China, India Gloss Over Border Incident at Meeting
By Christopher Bodeen 10 May 2013
BEIJING — The foreign ministers of China and India have glossed over a recent standoff along their countries’ disputed border in an apparent sign that the incident will not harm future high-level contacts.
China remains committed to a negotiated resolution of the border dispute, Foreign Minister Wang Yi was quoted as telling Indian External Affairs Minister Salman Khurshid at a meeting late Thursday in Beijing.
Prior to a permanent settlement, China wishes to “jointly maintain peace and tranquility” along the border, while raising bilateral relations to new heights, Wang was quoted as saying by China’s official Xinhua News Agency.
New Delhi had accused Chinese troops of crossing the de facto border between the countries on April 15 and pitching camp in the Depsang valley in the Ladakh region of eastern Kashmir. Although China said its troops stayed on their side of the frontier as recognized by Beijing, India moved its soldiers just 300 meters from the Chinese position. A series of meetings were held and troops from both sides withdrew on Monday.
Since arriving in Beijing on Thursday, Khurshid has declined to speak to foreign media, but he was quoted by India’s The Hindu newspaper as saying the cause of the border incident was not discussed in his meeting with Wang.
“I think they were not offering us that background, and we were not asking for that background,” the paper quoted Khurshid as saying. “There was a tremendous sense of satisfaction that it was resolved in the manner it was resolved.”
Khurshid is scheduled to meet Friday with Chinese Premier Li Keqiang and senior foreign policy adviser Yang Jiechi.
The minister’s visit was intended to set the stage for Li’s trip to India later this month that had threatened to be overshadowed by the border incident. While the reasons behind the incident remain murky, its tidy resolution appears designed to ensure a smooth reception for Li as he makes his first overseas trip since taking on the post of premier in March.
Asian giants with more than 1 billion people each, India and China have had chilly relations since they fought a brief border war in 1962.
India says China is occupying 38,000 square kilometers of territory in the Aksai Chin plateau in the western Himalayas, while China claims around 90,000 square kilometers in India’s northeastern state of Arunachal Pradesh. Fifteen rounds of talks have failed to resolve the dispute.
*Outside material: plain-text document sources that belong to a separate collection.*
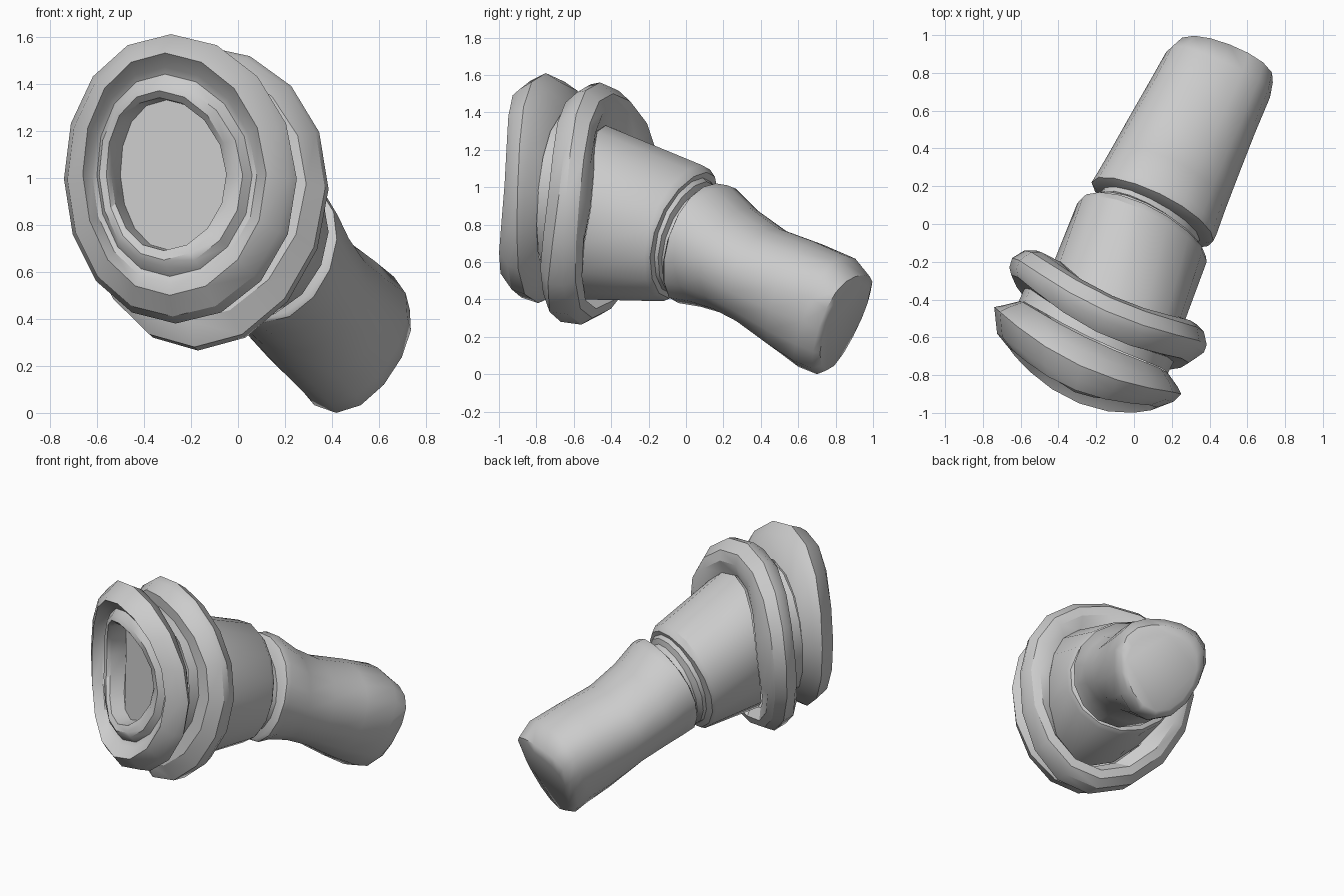
import bpy, math
from mathutils import Vector

SIDES = 16


def ring(xl, yl, xr, yr, yt, zt, yb, zb, side=0.5, dt=0.0, db=0.0):
    """Bowed oval through left, right, top and bottom points."""
    xm, zm = (xl + xr) / 2, zb + (zt - zb) * side
    L, R = Vector((xl, yl, zm)), Vector((xr, yr, zm))
    T, B = Vector((xm + dt, yt, zt)), Vector((xm + db, yb, zb))
    mid, h, v, bow = (L + R + T + B) / 4, (R - L) / 2, (T - B) / 2, (R + L - T - B) / 4
    pts = []
    for k in range(SIDES):
        a = 2 * math.pi * k / SIDES
        pts.append(mid + h * math.cos(a) + v * math.sin(a) + bow * math.cos(2 * a))
    return pts


def loft(name, rows, cap_start=False, cap_end=False, angle=30, shape=()):
    verts = [p for r in rows for p in ring(*(r if len(r) > 8 else (*r, *shape)))]
    n, faces = SIDES, []
    for i in range(len(rows) - 1):
        for j in range(n):
            k = (j + 1) % n
            faces.append((i * n + j, (i + 1) * n + j, (i + 1) * n + k, i * n + k))
    if cap_start:
        faces.append(tuple(range(n)))
    if cap_end:
        faces.append(tuple(reversed(range((len(rows) - 1) * n, len(rows) * n))))
    me = bpy.data.meshes.new(name)
    me.from_pydata(verts, [], faces)
    me.update()
    ob = bpy.data.objects.new(name, me)
    bpy.context.collection.objects.link(ob)
    bpy.ops.object.select_all(action='DESELECT')
    ob.select_set(True)
    bpy.context.view_layer.objects.active = ob
    bpy.ops.object.shade_smooth_by_angle(angle=math.radians(angle))
    return ob


# Each row: left x,y  right x,y  top y,z  bottom y,z  (side height, top and bottom x shift)

# Front flange with recessed socket
loft("front_flange", [
    (-.50, -.51, -.03, -.72, -.72, 1.33, -.77, .69),
    (-.54, -.62, -.05, -.85, -.80, 1.34, -.87, .69),
    (-.56, -.64, -.03, -.88, -.83, 1.37, -.89, .65),
    (-.59, -.63, .02, -.91, -.82, 1.40, -.88, .62),
    (-.60, -.59, .06, -.88, -.79, 1.44, -.85, .58),
    (-.62, -.60, .08, -.89, -.81, 1.47, -.87, .55),
    (-.66, -.66, .12, -.97, -.88, 1.53, -.95, .50),
    (-.725, -.58, .21, -.94, -.83, 1.57, -.88, .41),
    (-.74, -.44, .25, -.90, -.75, 1.61, -.79, .38),
    (-.69, -.43, .23, -.86, -.67, 1.56, -.75, .41),
    (-.61, -.41, .18, -.79, -.60, 1.42, -.69, .50),
], cap_start=True, shape=(.5, -.04, -.02))

# Rear flange, dished on its back side
loft("rear_flange", [
    (-.61, -.41, .18, -.79, -.60, 1.42, -.69, .50),
    (-.58, -.34, .21, -.73, -.56, 1.41, -.68, .48),
    (-.65, -.27, .29, -.735, -.57, 1.49, -.70, .39),
    (-.66, -.23, .37, -.68, -.51, 1.55, -.67, .28),
    (-.645, -.18, .385, -.64, -.46, 1.56, -.56, .265),
    (-.58, -.14, .37, -.57, -.39, 1.50, -.50, .30),
    (-.52, -.14, .33, -.53, -.38, 1.43, -.48, .35),
    (-.42, -.19, .27, -.51, -.43, 1.33, -.56, .40),
], shape=(.53, -.02, -.04))

# Barrel with stepped rim
loft("barrel", [
    (-.42, -.19, .27, -.51, -.43, 1.33, -.56, .40),
    (-.30, .11, .385, -.20, .08, 1.12, -.12, .39),
    (-.28, .125, .38, -.17, .11, 1.08, -.09, .405),
    (-.23, .12, .35, -.15, .09, 1.05, -.08, .43),
    (-.22, .14, .355, -.13, .11, 1.03, -.06, .43),
    (-.18, .15, .33, -.11, .11, .99, -.05, .44),
    (-.17, .19, .35, -.08, .14, .96, -.03, .44),
], shape=(.52, 0, -.02))

# Bent grip tube with rounded-triangle end
loft("grip_tube", [
    (-.20, .18, .38, -.10, .12, .97, -.05, .40, .55, .03, 0),
    (-.225, .22, .42, -.09, .16, 1.02, -.04, .38, .56, .04, 0),
    (-.20, .26, .435, -.06, .22, 1.01, .08, .36, .56, .04, -.01),
    (-.13, .38, .485, .08, .34, .89, .20, .325, .55, .03, -.02),
    (-.04, .54, .55, .25, .49, .78, .32, .26, .55, .03, -.03),
    (.08, .75, .64, .48, .68, .71, .48, .13, .57, .03, -.05),
    (.17, .91, .72, .67, .86, .63, .60, .04, .62, .03, -.05),
    (.22, .95, .735, .75, .95, .53, .70, .0, .66, .03, -.06),
    (.27, .94, .70, .76, .945, .47, .75, .02, .62, .02, -.04),
], cap_start=True, cap_end=True, angle=50)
Despite occasional tensions, China has become India’s biggest trading partner, with two-way trade jumping from $5 billion in 2002 to nearly $75 billion in 2011. Most of that trade is skewed in China’s favor, another source of worry for India.